Connie Nadas, 65, is one of those influencers. While traveling on a 100-day trip around the country, Nadas stopped in Kansas to find Wi-Fi and check in with friends and family. During that stop, she found out her 88-year-old mother, a Rexford native now living in Florida, needed surgery.
“We’re looking, just in case,” Nadas said as she browsed the housing fair.
Her mom didn’t know she was collecting information on retirement homes, but Nadas said she didn’t anticipate any resistance when she came clean. Her mother’s friends in Florida have mostly died, but there were still some old companions in Rexford to reconnect with, including her maid of honor.
“It’s important to have a plan B, and not just for your mother,” Nadas said as she collected folders of information on nearby facilities.
Brasch said she recommends influencers try to discern which places are viable options that will fit the family’s budgets and provide appropriate levels of social interaction, adequate safety and healthful meals.
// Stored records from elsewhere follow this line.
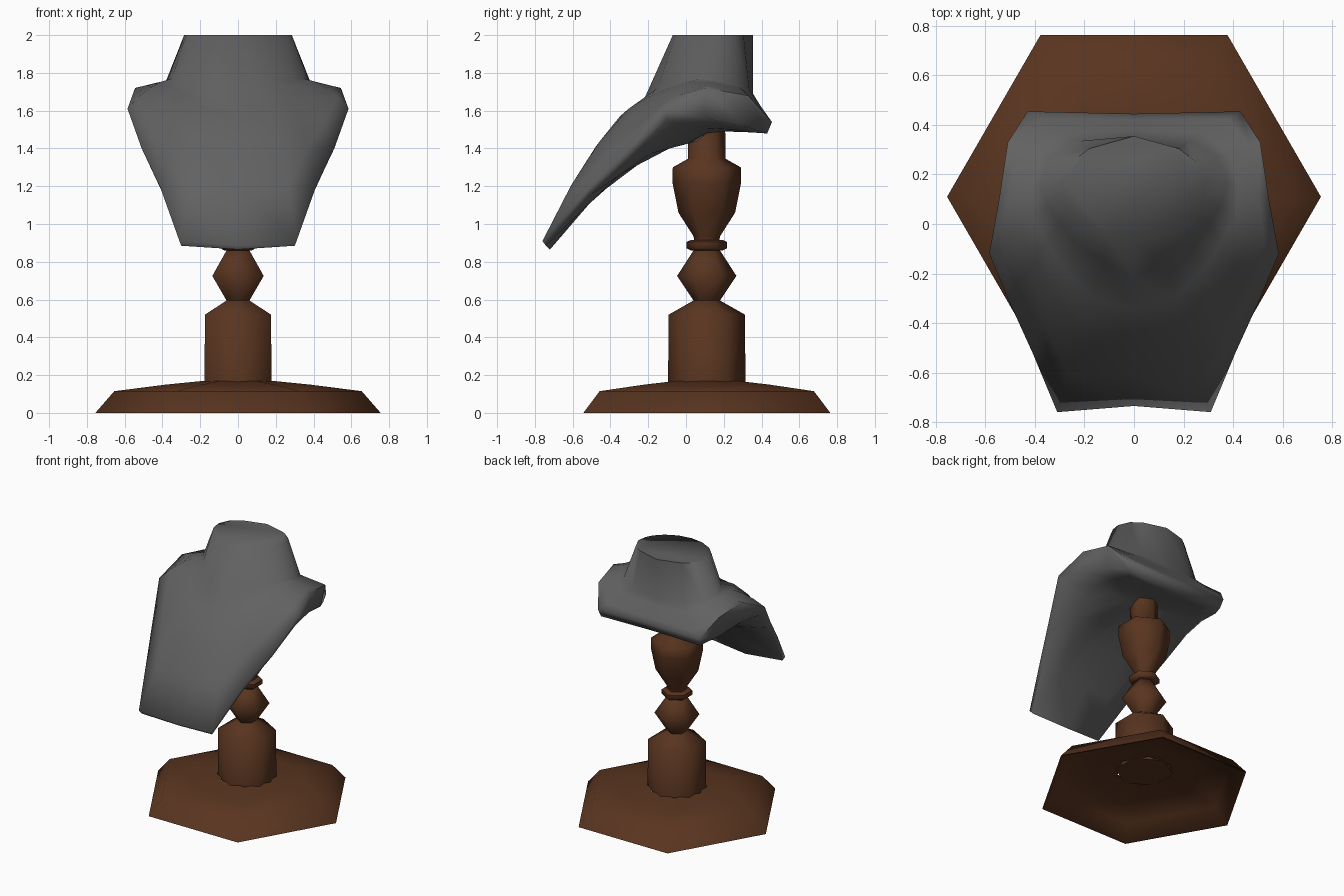
import bpy, bmesh, math

cube = bpy.data.objects.get("Cube")
if cube:
    bpy.data.objects.remove(cube)


def make_material(name, color):
    mat = bpy.data.materials.new(name)
    mat.use_nodes = True
    mat.diffuse_color = color
    mat.node_tree.nodes["Principled BSDF"].inputs["Base Color"].default_value = color
    return mat


def loft(name, rings, mat, angle, closed=False):
    """Skin a stack of equal rings; cap the ends, or join last to first."""
    bm = bmesh.new()
    loops = [[bm.verts.new(p) for p in ring] for ring in rings]
    pairs = list(zip(loops, loops[1:]))
    if closed:
        pairs.append((loops[-1], loops[0]))
    else:
        bm.faces.new(loops[0])
        bm.faces.new(loops[-1])
    n = len(loops[0])
    for a, b in pairs:
        for i in range(n):
            j = (i + 1) % n
            bm.faces.new((a[i], a[j], b[j], b[i]))
    bmesh.ops.recalc_face_normals(bm, faces=bm.faces)
    mesh = bpy.data.meshes.new(name)
    bm.to_mesh(mesh)
    bm.free()
    mesh.materials.append(mat)
    obj = bpy.data.objects.new(name, mesh)
    bpy.context.collection.objects.link(obj)
    bpy.ops.object.select_all(action='DESELECT')
    obj.select_set(True)
    bpy.context.view_layer.objects.active = obj
    bpy.ops.object.shade_smooth_by_angle(angle=math.radians(angle))
    return obj


POST_Y = 0.11


def hexagon(r, z, turn):
    return [(r * math.cos(math.radians(60 * k + turn)),
             POST_Y + r * math.sin(math.radians(60 * k + turn)), z) for k in range(6)]


def mix(a, b, t, bulge=0):
    """Blend two points, lifting the middle into an arch."""
    x, y, z = (p + (q - p) * t for p, q in zip(a, b))
    return (x, y, z + bulge * 4 * t * (1 - t))


def mirrored(half):
    """Complete a half ring that runs from front centre to back centre."""
    return half + [(-x, y, z) for x, y, z in half[-2:0:-1]]


wood = make_material("brown wood", (0.1, 0.035, 0.014, 1))
velvet = make_material("grey velvet", (0.12, 0.12, 0.12, 1))

# Six-sided base, a thin shell that is hollow underneath
base = [(0.755, 0), (0.655, 0.115), (0.38, 0.15), (0.2, 0.168),
        (0.2, 0.158), (0.378, 0.14), (0.647, 0.106), (0.743, 0)]
loft("base", [hexagon(r, z, 0) for r, z in base], wood, 62, closed=True)

# Turned post: plinth, bead, collar, vase and neck
post = [(0.205, 0.15), (0.202, 0.52), (0.07, 0.595), (0.157, 0.725), (0.07, 0.86)]
loft("lower_post", [hexagon(r, z, 30) for r, z in post], wood, 62)
collar = [(0.085, 0.86), (0.107, 0.872), (0.107, 0.905), (0.085, 0.915)]
loft("collar", [hexagon(r, z, 30) for r, z in collar], wood, 62)
vase = [(0.065, 0.9), (0.07, 0.935), (0.15, 1.06), (0.182, 1.22), (0.18, 1.3),
        (0.1, 1.345), (0.097, 1.53)]
loft("upper_post", [hexagon(r, z, 30) for r, z in vase], wood, 62)

# Bust: half rings from front centre to back centre
neck_top = [(x, y, 2.0) for x, y in (
    (0, -.07), (.1, -.055), (.19, -.01), (.25, .05), (.275, .1),
    (.285, .17), (.25, .25), (.18, .305), (0, .355))]
neck_base = [(0, -.22, 1.665), (.12, -.15, 1.72), (.23, -.08, 1.74), (.3, 0, 1.76),
             (.35, .07, 1.77), (.38, .16, 1.76), (.34, .27, 1.735), (.22, .335, 1.71),
             (0, .355, 1.69)]
edge = [(0, -.735, .885), (.31, -.76, .91), (.41, -.52, 1.19), (.51, -.3, 1.4),
        (.585, -.12, 1.61), (.545, .1, 1.72), (.51, .33, 1.68), (.43, .455, 1.54),
        (0, .445, 1.54)]
lip = [(0, -.72, .865), (.3, -.742, .885), (.393, -.51, 1.15), (.49, -.285, 1.36),
       (.56, -.1, 1.55), (.53, .1, 1.56), (.49, .3, 1.52), (.42, .43, 1.48),
       (0, .42, 1.48)]
top_bulge = (.135, .125, .1, .07, .03, 0, 0, 0, 0)
under_bulge = (.11, .09, .03, -.03, -.1, -.05, -.02, 0, 0)
centre = (0, 0.11, 1.5)

rings = [neck_top, neck_base]
for t in (0.25, 0.5, 0.75):
    rings.append([mix(a, b, t, h) for a, b, h in zip(neck_base, edge, top_bulge)])
rings += [edge, lip]
for t in (0.25, 0.5, 0.75, 0.95):
    rings.append([mix(a, centre, t, h) for a, h in zip(lip, under_bulge)])
bust = loft("bust", [mirrored(r) for r in rings], velvet, 78)

# Crisp rim round the back of the neck
for rim in bust.data.edges:
    ends = [bust.data.vertices[i].co for i in rim.vertices]
    if all(p.z > 1.99 and p.y > 0.2 for p in ends):
        rim.use_edge_sharp = True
It’s also important to figure out which of three categories of care will suit an aging parent’s needs.
Independent living facilities are like apartments, only with support staff. They sometimes provide a meal or two per day, but not all meals. There’s often a cord in the bathroom in case residents need assistance, and there are usually organized community activities.
Assisted living facilities are a sort of middle ground. They typically have sheets for visitors to sign in and out and are regulated by the Department of Health.
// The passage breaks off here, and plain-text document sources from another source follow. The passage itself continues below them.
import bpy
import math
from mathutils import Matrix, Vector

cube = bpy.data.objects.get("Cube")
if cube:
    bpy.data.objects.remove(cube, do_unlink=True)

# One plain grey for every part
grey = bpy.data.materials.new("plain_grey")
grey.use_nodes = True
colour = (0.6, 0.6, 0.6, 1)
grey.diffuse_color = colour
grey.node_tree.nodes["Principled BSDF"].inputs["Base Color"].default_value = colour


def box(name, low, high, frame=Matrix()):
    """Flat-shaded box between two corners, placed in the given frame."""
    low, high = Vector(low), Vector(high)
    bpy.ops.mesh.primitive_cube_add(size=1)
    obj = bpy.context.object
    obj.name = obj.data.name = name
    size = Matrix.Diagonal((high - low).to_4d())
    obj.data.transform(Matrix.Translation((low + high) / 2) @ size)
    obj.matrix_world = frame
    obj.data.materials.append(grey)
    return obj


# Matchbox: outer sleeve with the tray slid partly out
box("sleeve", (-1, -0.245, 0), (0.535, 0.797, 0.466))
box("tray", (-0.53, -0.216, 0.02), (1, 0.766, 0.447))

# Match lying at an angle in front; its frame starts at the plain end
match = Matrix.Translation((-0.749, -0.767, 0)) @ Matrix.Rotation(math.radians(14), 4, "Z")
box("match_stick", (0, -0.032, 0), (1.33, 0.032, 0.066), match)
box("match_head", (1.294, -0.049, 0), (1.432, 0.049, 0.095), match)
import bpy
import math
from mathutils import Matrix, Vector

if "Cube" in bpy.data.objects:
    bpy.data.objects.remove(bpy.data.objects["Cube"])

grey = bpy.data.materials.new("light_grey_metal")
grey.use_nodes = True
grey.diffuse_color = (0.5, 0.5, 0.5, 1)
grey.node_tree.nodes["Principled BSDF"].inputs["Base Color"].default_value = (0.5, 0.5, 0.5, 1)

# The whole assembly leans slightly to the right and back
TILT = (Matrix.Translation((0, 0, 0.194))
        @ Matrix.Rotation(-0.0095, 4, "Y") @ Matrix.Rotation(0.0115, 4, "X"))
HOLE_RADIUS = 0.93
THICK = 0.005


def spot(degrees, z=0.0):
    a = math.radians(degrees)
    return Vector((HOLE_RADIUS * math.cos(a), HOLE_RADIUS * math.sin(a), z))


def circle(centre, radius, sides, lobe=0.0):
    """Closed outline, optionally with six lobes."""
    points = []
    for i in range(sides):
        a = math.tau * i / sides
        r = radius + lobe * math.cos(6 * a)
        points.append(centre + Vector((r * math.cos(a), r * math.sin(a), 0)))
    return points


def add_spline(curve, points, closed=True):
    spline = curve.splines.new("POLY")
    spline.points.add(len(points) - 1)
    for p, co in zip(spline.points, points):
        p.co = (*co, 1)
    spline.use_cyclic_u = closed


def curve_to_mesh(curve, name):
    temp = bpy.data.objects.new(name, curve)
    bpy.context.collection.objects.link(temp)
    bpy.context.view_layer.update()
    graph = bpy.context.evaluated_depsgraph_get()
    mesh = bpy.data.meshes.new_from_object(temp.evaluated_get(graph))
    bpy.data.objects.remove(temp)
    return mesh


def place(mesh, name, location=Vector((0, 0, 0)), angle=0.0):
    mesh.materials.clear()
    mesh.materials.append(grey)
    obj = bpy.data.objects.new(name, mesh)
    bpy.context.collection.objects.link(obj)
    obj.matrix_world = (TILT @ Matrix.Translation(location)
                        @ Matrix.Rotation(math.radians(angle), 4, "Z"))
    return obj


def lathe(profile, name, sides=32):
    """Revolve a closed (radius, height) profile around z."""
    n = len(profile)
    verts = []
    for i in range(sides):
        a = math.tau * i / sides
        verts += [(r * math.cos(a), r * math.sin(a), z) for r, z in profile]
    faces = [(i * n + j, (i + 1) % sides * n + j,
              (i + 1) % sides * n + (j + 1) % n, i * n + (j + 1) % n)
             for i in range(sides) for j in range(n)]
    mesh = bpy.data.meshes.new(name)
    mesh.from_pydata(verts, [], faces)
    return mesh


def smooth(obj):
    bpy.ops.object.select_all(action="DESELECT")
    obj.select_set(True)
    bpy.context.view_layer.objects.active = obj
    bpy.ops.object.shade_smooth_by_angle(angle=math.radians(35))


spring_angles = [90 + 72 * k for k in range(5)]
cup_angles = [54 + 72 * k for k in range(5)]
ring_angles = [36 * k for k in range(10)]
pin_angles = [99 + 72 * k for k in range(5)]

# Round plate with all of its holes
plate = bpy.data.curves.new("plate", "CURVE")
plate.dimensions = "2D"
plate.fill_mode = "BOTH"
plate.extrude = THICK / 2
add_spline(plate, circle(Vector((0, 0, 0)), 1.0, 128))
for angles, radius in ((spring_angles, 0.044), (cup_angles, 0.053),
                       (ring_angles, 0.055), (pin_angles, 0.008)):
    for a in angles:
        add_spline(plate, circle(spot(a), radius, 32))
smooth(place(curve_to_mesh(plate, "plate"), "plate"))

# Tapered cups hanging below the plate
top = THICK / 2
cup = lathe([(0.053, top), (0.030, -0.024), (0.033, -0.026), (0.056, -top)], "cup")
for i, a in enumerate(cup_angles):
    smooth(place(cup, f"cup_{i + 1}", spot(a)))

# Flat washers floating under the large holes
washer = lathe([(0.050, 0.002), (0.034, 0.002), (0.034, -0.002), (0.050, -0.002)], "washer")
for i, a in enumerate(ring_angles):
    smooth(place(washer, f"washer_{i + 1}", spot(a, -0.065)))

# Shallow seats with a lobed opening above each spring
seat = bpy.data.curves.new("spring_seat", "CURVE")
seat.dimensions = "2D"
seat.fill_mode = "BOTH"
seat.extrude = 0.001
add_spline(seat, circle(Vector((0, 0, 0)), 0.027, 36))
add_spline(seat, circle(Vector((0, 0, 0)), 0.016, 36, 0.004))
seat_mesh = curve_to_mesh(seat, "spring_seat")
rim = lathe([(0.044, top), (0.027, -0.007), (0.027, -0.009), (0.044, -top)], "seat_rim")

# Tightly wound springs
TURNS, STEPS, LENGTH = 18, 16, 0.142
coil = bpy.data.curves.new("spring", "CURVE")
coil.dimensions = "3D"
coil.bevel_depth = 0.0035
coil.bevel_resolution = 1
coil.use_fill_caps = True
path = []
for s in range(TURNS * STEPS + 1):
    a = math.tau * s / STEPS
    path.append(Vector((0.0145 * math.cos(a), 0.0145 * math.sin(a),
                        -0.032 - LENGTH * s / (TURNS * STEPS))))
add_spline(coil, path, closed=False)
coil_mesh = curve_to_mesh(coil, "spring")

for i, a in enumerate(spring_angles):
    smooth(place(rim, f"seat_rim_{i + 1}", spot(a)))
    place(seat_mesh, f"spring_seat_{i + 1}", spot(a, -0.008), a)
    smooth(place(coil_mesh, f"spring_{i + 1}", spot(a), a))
Residents get the most intensive support at memory care facilities, which house people with Alzheimer’s and other issues that can endanger their safety. They’re typically locked and have 24-hour staff.
Brasch said the next step is to make sure aging parents feel they have a voice in the final decision, if possible. Some places, like Holiday, offer trial stays for a night or two.
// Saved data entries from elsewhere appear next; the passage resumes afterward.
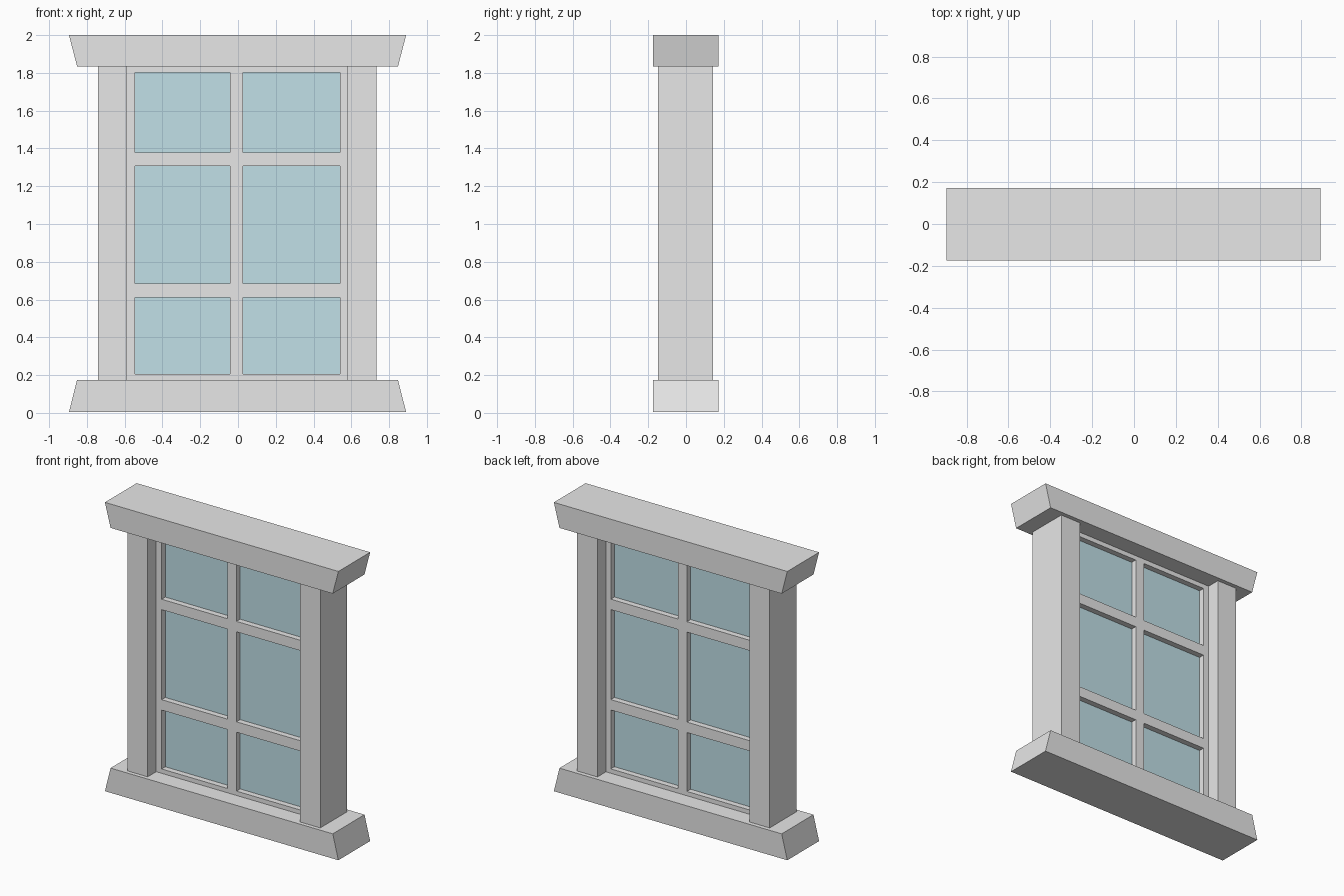
import bpy
import bmesh

cube = bpy.data.objects.get("Cube")
if cube:
    bpy.data.objects.remove(cube, do_unlink=True)


def make_material(name, rgb):
    mat = bpy.data.materials.new(name)
    mat.use_nodes = True
    color = (*rgb, 1.0)
    mat.diffuse_color = color
    mat.node_tree.nodes["Principled BSDF"].inputs["Base Color"].default_value = color
    return mat


stone = make_material("light grey", (0.8, 0.8, 0.8))
glass = make_material("pale blue glass", (0.6, 0.84, 0.905))


def box(name, x, y, z, mat, flare_bottom=0.0, flare_top=0.0):
    """Box spanning the given ranges; flares widen its ends along x."""
    bm = bmesh.new()
    bmesh.ops.create_cube(bm, size=1)
    for v in bm.verts:
        side = 1 if v.co.x > 0 else -1
        flare = flare_top if v.co.z > 0 else flare_bottom
        v.co.x = x[side > 0] + side * flare
        v.co.y = y[v.co.y > 0]
        v.co.z = z[v.co.z > 0]
    mesh = bpy.data.meshes.new(name)
    bm.to_mesh(mesh)
    bm.free()
    mesh.materials.append(mat)
    obj = bpy.data.objects.new(name, mesh)
    bpy.context.collection.objects.link(obj)
    return obj


# Flared sill and lintel
slab_x, slab_y = (-0.852, 0.847), (-0.175, 0.172)
box("sill", slab_x, slab_y, (0.004, 0.175), stone, flare_bottom=0.043)
box("lintel", slab_x, slab_y, (1.835, 2.0), stone, flare_top=0.043)

# Side posts
post_y, post_z = (-0.148, 0.143), (0.17, 1.84)
box("right_post", (-0.74, -0.587), post_y, post_z, stone)
box("left_post", (0.577, 0.733), post_y, post_z, stone)

# Sash frame set back between the posts
sash_y = (-0.055, 0.05)
box("right_stile", (-0.59, -0.545), sash_y, post_z, stone)
box("left_stile", (0.54, 0.58), sash_y, post_z, stone)
box("bottom_rail", (-0.545, 0.54), sash_y, (0.17, 0.205), stone)
box("top_rail", (-0.545, 0.54), sash_y, (1.803, 1.84), stone)

# Glazing bars
box("upright_bar", (-0.042, 0.027), sash_y, (0.205, 1.803), stone)
for name, z in (("lower_bar", 0.648), ("upper_bar", 1.342)):
    for side, x in (("right", (-0.545, -0.042)), ("left", (0.027, 0.54))):
        box(f"{side}_{name}", x, sash_y, (z - 0.036, z + 0.036), stone)

# Single glass sheet behind the bars
box("glass_pane", (-0.56, 0.555), (-0.015, 0.01), (0.19, 1.82), glass)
“They feel like it’s a lot less pressure, and it’s an opportunity,” she said. “Nine out of 10 times, they want to make that move, but they’re too afraid.”
Things can get even more complicated when it comes to finding Mom or Dad a new home, especially when a parent is medically unable to decide. Entrusting the care of a parent to strangers can be scary for adult children, too.
Marcia Powers, whose mother, Shirley Strenk, now lives in the memory care unit at Ingersoll Place in Niskayuna, struggled fiercely with the decision. For two years, she cared for her mother in her own home, while her two brothers helped when they could from other parts of the country.
“I started the search when I realized I just wasn’t getting any sleep,” Powers said. “It’s an extremely difficult decision to give up the control and get a handle on your guilt.”
The decision was made even tougher by the knowledge that Strenk, who suffers from Alzheimer’s, had cared for her own mother as she struggled with the same disease. Her brothers both supported Powers’ decision to look for assistance with her mother’s care, but still, every step of the process was painful.
“I have to sell my mom’s house, and she doesn’t even know it,” Powers remembers thinking.
That was just a few months ago, and Powers now visits her mom almost every day. The differences are vast: Instead of feeling exhausted and isolated, she joins her mom for chair yoga classes in the memory care unit after a good night’s sleep.
It took a few nights for Strenk to adjust to her new home, but the change has been good for both mother and daughter. Powers said socializing with new friends has made her mother more energetic and has even helped her to let go of the embarrassment she used to feel when she forgot a name or a date.
Now, Powers visits her mom every Wednesday, and they bake cookies together for the other residents. She once made elaborate wedding cakes, but now, Strenk sometimes just helps out by rolling balls of dough in sugar and placing them on a cookie sheet.
Regardless, it’s a weekly appointment Powers looks forward to, one where she can make sure her mom is still happy in her new home.
“My whole life, she has made sure that I’m OK,” she said.
“When you’re going through it, it’s just giving up the guilt,” she added. “I did my mother a favor.”